It’s hard to imagine General H. Norman Schwartzkopf, Jr. sitting up in a tree in the back of this 1815 house, but that’s exactly where he was on December 7, 1941, when his sister called out to him that the Japanese had bombed Pearl Harbor. The four-star general and future hero of “Desert Storm” lived here with another General, H. Norman Schwartzkopf, his father, who was Superintendent of the New Jersey State Police and nationally known for his police work in the kidnapping of Charles Lindbergh’s son in nearby Hopewell Township. The Schwartzkopf family owned this home from 1934-1950, but lived here only until the future Commander of Allied Forces in the Persian Gulf War was 12, which was midway through World War II. In 1949, MGM used the house and grounds to make “The Happy Years,” a movie based on Owen Johnson’s book “The Varmint.” Cast members included Dean Stockwell and Leo J. Carroll. The house was in Green family ownership for 119 years until 1934. Today, this Georgian structure, which was constructed of stone from the local quarry, is owned by The Lawrenceville School.
2579 Main Street - Romney House
This charming Greek Revival style house has a distinctive flattop entrance roof and features a pilastered doorway and decorative frieze below the roof.
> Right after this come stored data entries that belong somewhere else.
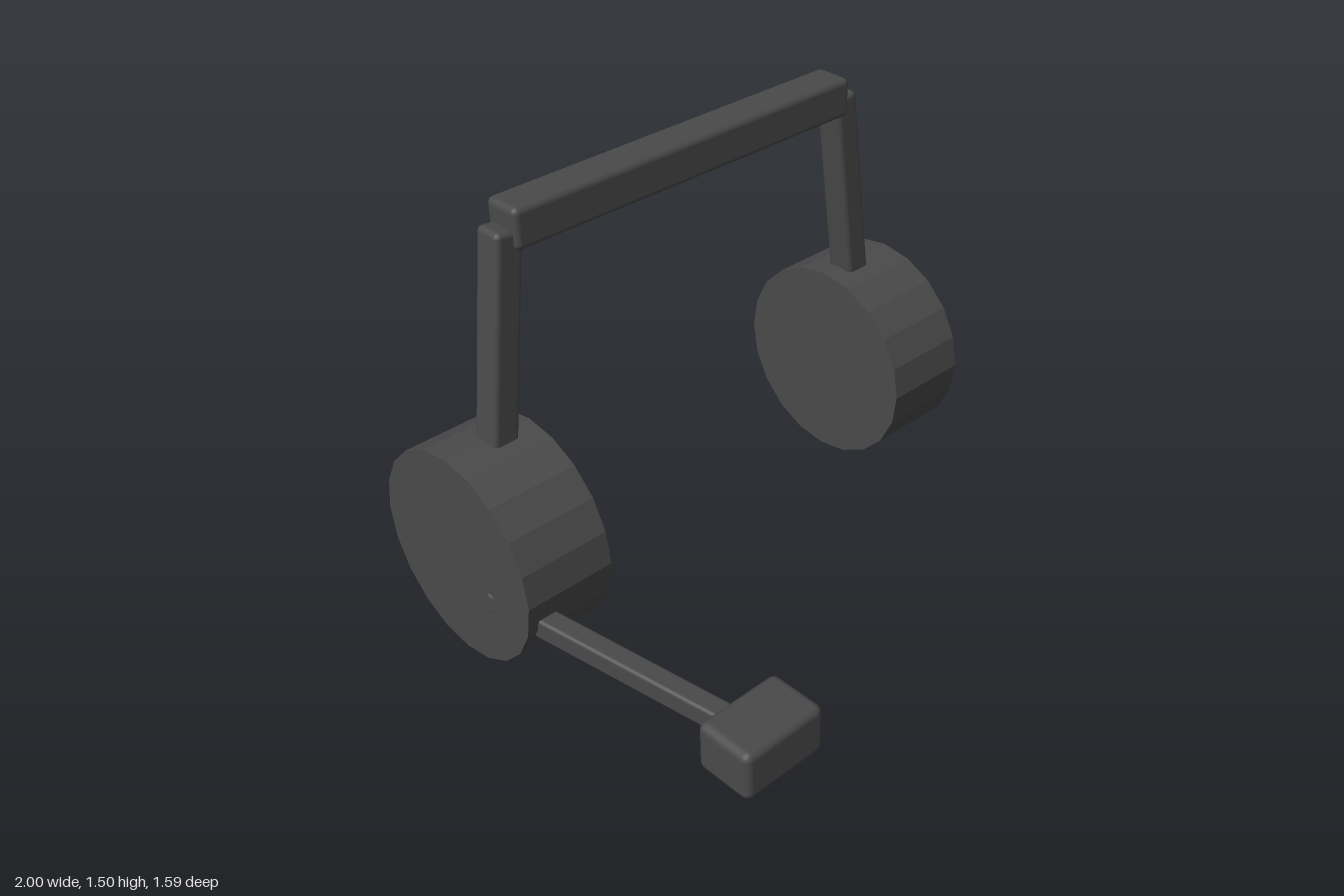
import * as THREE from 'three';
import { RoundedBoxGeometry } from 'three/addons/geometries/RoundedBoxGeometry.js';

export function createModel() {
  const group = new THREE.Group();
  group.name = 'headset';
  const charcoal = new THREE.MeshStandardMaterial({ color: 0x4a4a4a });
  charcoal.name = 'charcoal';

  const add = (name, geometry, x, y, z) => {
    const mesh = new THREE.Mesh(geometry, charcoal);
    mesh.name = name;
    mesh.position.set(x, y, z);
    group.add(mesh);
    return mesh;
  };
  const block = (w, h, d, r) => new RoundedBoxGeometry(w, h, d, 2, r);

  const midX = 0.005, cupZ = -0.427;

  // Bar over the head
  add('headband', block(1.41, 0.14, 0.14, 0.022), midX, 1.435, cupZ);

  // Ear cups (20 flat sides) and the slanted arms holding them
  for (const [label, side] of [['left', 1], ['right', -1]]) {
    const cup = new THREE.CylinderGeometry(0.37, 0.37, 0.325, 20).toNonIndexed();
    cup.rotateZ(Math.PI / 2);
    cup.computeVertexNormals();
    add(label + 'EarCup', cup, midX + side * 0.8325, 0.37, cupZ);

    const arm = add(label + 'Arm', block(0.1, 0.74, 0.106, 0.02), midX + side * 0.755, 1.066, cupZ);
    arm.rotation.z = side * 0.122;
  }

  // Microphone boom running forward from the right cup
  const start = new THREE.Vector3(-0.963, 0.28, -0.283);
  const end = new THREE.Vector3(-0.747, 0.191, 0.65);
  const middle = start.clone().add(end).multiplyScalar(0.5);
  const boom = add('microphoneBoom', block(0.075, 0.075, start.distanceTo(end), 0.012), middle.x, middle.y, middle.z);
  boom.lookAt(end);

  // Microphone
  add('microphone', block(0.315, 0.178, 0.212, 0.028), -0.732, 0.189, 0.682);

  return group;
}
It is a style uncommon in the township. The house is attributed to Charles Steadman, who was famous for his fine design and detail, sometime between 1825 and 1845, the period of his active work in Princeton. The delicate looking entrance hides rear and side additions. But it is the front entrance details that draw our attention, such as the panel decorations under the cornice and the repetition of the design over the door.
2617 Main Street - Lodge
This Queen Anne style structure was built by Peter Kafer in 1892, as a guest house and dormitory for The Lawrenceville School’s use. Channing Blake, in describing it, once said: “This building exudes the atmosphere of a seaside resort hotel. Its lightness, its gaiety, and its fragility separate it from the rest of the domestic buildings in town, and make it all the more precious within this history of nineteenth century architecture.”
2695 Main Street - Cock and Bull Tavern
The first reference to this house as a tavern was in May 1789, when William Compton petitioned for a tavern license. He wrote that he had recently purchased a house in Maidenhead opposite the Presbyterian Church and, being encouraged by his neighbors and friends to keep a house of entertainment, solicited a license for the ensuing year. In 1804, John Moore applied for his first license at this location. This tavern was used for many years as a place to hold the annual township meetings. In 1816, a meeting was held here to petition for the township’s name change from Maidenhead to Lawrence. Dr. Gosman, a minister of the Lawrenceville Presbyterian Church, is said to have spoken of visits to the tavern by some of his congregants as “the thirst after righteousness.” In the 1890’s, Ed Conover kept his stage coach in a barn behind the tavern.
2688 Main Street - Lawrenceville Presbyterian Church
This is one of the oldest Presbyterian churches in New Jersey. The front of the building was constructed in 1764. Additions that lengthened the church were built in 1833 and 1853. It is constructed in the Georgian style with Palladian windows on the second floor, elliptical fanlight in the top floor and a cupola. The adjacent cemetery, which dates to 1713, contains graves of colonial settlers and Revolutionary War soldiers. The same year, John Hart, Speaker of the state’s General Assembly in 1776 and a signer of the Declaration of Independence, was baptized by this congregation. In 1810, the church’s minister, Rev. Isaac Van Arsdale Brown established the Academy of Maidenhead, which later became The Lawrenceville School.